How to complete this task:
Your reply should be made up of every line in the records below that holds the string "loft".

Stored data:
*****

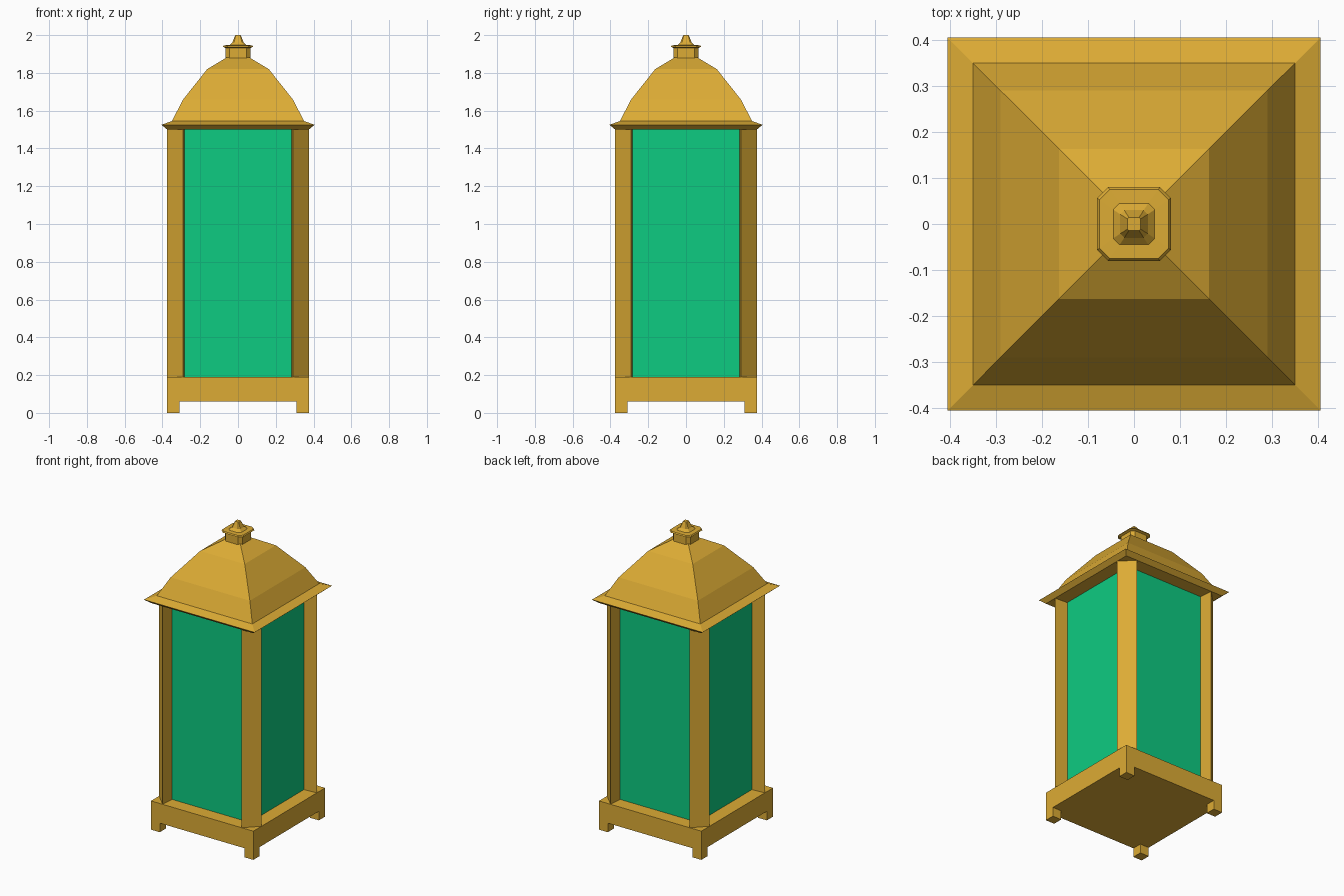
import bpy
import bmesh

if "Cube" in bpy.data.objects:
    bpy.data.objects.remove(bpy.data.objects["Cube"])


def material(name, color):
    m = bpy.data.materials.new(name)
    m.diffuse_color = (*color, 1)
    m.use_nodes = True
    m.node_tree.nodes["Principled BSDF"].inputs["Base Color"].default_value = m.diffuse_color
    return m


gold = material("gold", (0.72, 0.41, 0.035))
green = material("green_glass", (0.004, 0.6, 0.22))


def square(h, cut=0):
    """Outline of a square with half-width h and corners cut off by cut."""
    if cut == 0:
        return [(-h, -h), (h, -h), (h, h), (-h, h)]
    k = h - cut
    return [(-k, -h), (k, -h), (h, -k), (h, k), (k, h), (-k, h), (-h, k), (-h, -k)]


def loft(name, rings, mat):
    """Skin a stack of (outline, z) rings and cap both ends."""
    bm = bmesh.new()
    loops = [[bm.verts.new((x, y, z)) for x, y in pts] for pts, z in rings]
    n = len(loops[0])
    for a, b in zip(loops, loops[1:]):
        for i in range(n):
            j = (i + 1) % n
            bm.faces.new((a[i], a[j], b[j], b[i]))
    bm.faces.new(loops[0][::-1])
    bm.faces.new(loops[-1])
    bmesh.ops.recalc_face_normals(bm, faces=bm.faces)
    me = bpy.data.meshes.new(name)
    bm.to_mesh(me)
    bm.free()
    me.materials.append(mat)
    ob = bpy.data.objects.new(name, me)
    bpy.context.collection.objects.link(ob)
    return ob


# Base plate
loft("base", [(square(0.375), 0.06), (square(0.375), 0.19)], gold)

# Glass body
loft("glass", [(square(0.285), 0.185), (square(0.285), 1.505)], green)

# Feet and wedge-shaped corner posts, one per corner
post = [(0.283, 0.283), (0.375, 0.29), (0.29, 0.375)]
foot = [(0.31, 0.31), (0.375, 0.31), (0.375, 0.375), (0.31, 0.375)]
for sy, side in ((-1, "front"), (1, "back")):
    for sx, hand in ((-1, "left"), (1, "right")):
        for part, pts, z0, z1 in (("foot", foot, 0, 0.065), ("post", post, 0.185, 1.505)):
            corner = [(x * sx, y * sy) for x, y in pts]
            loft(f"{side}_{hand}_{part}", [(corner, z0), (corner, z1)], gold)

# Roof with flared eaves and a faceted dome
roof = [(0.375, 1.50), (0.405, 1.525), (0.35, 1.545), (0.29, 1.66),
        (0.163, 1.82), (0.06, 1.882)]
loft("roof", [(square(h), z) for h, z in roof], gold)

# Chimney neck, cap and pointed finial
top = [(0.065, 0.02, 1.865), (0.065, 0.02, 1.932), (0.08, 0.024, 1.938),
       (0.075, 0.022, 1.946), (0.045, 0.014, 1.947), (0.03, 0.009, 1.962),
       (0.014, 0.003, 2.0)]
loft("finial", [(square(h, c), z) for h, c, z in top], gold)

*****

Response to the task:
def loft(name, rings, mat):
loft("base", [(square(0.375), 0.06), (square(0.375), 0.19)], gold)
loft("glass", [(square(0.285), 0.185), (square(0.285), 1.505)], green)
            loft(f"{side}_{hand}_{part}", [(corner, z0), (corner, z1)], gold)
loft("roof", [(square(h), z) for h, z in roof], gold)
loft("finial", [(square(h, c), z) for h, c, z in top], gold)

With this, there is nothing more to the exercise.